Task prompt - Among the lines below, restate word for word only those from the line with "rims = [e for e in bm.edges" through the line with "affect='EDGES', clamp_overlap=True)", with both end lines kept.

Exercise materials -
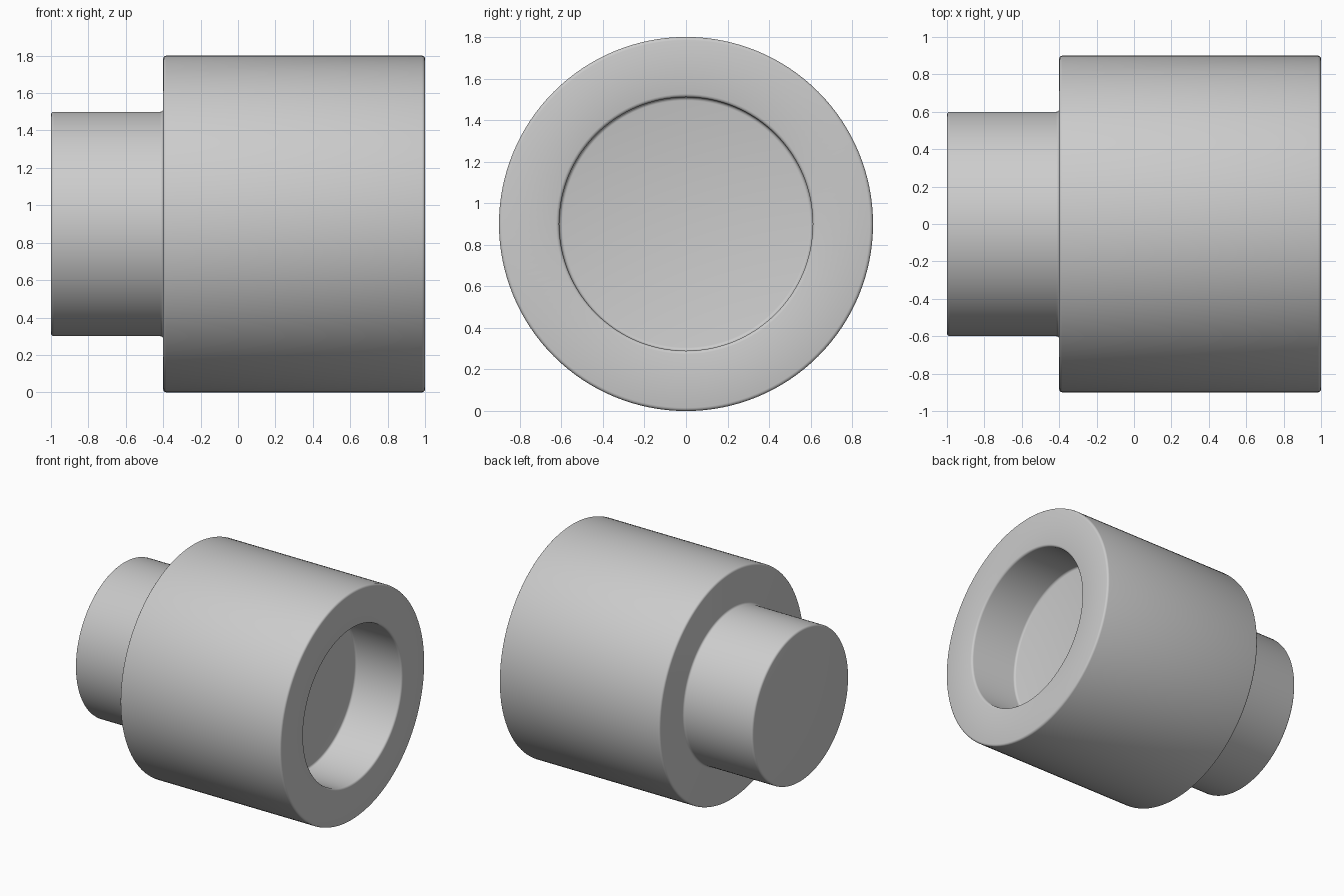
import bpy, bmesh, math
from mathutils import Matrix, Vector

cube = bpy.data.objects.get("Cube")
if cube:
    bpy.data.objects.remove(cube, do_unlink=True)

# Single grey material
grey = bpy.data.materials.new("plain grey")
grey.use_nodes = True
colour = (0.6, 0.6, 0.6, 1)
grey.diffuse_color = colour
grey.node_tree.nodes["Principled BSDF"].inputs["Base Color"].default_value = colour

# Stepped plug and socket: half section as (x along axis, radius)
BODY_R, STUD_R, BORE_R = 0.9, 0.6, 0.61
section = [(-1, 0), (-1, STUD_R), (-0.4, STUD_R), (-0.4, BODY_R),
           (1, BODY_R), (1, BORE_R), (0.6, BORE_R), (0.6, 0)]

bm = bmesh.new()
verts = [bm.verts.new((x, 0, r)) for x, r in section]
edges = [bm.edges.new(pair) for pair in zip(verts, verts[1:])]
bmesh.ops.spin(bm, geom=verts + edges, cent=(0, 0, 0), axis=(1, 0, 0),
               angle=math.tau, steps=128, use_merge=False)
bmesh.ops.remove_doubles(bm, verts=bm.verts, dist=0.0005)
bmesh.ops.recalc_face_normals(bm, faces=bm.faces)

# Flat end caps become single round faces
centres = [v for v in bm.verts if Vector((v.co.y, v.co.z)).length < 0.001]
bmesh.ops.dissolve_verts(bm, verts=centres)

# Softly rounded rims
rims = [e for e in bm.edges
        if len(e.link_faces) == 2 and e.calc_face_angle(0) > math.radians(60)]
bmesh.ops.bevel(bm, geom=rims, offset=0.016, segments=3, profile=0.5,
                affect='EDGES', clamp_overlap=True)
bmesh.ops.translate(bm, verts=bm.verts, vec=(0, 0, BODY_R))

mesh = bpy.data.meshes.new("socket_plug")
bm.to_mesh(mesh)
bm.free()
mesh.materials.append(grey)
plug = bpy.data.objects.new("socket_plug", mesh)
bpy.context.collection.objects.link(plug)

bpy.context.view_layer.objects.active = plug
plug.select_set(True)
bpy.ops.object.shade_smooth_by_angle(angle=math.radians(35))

Exercise output -
rims = [e for e in bm.edges
        if len(e.link_faces) == 2 and e.calc_face_angle(0) > math.radians(60)]
bmesh.ops.bevel(bm, geom=rims, offset=0.016, segments=3, profile=0.5,
                affect='EDGES', clamp_overlap=True)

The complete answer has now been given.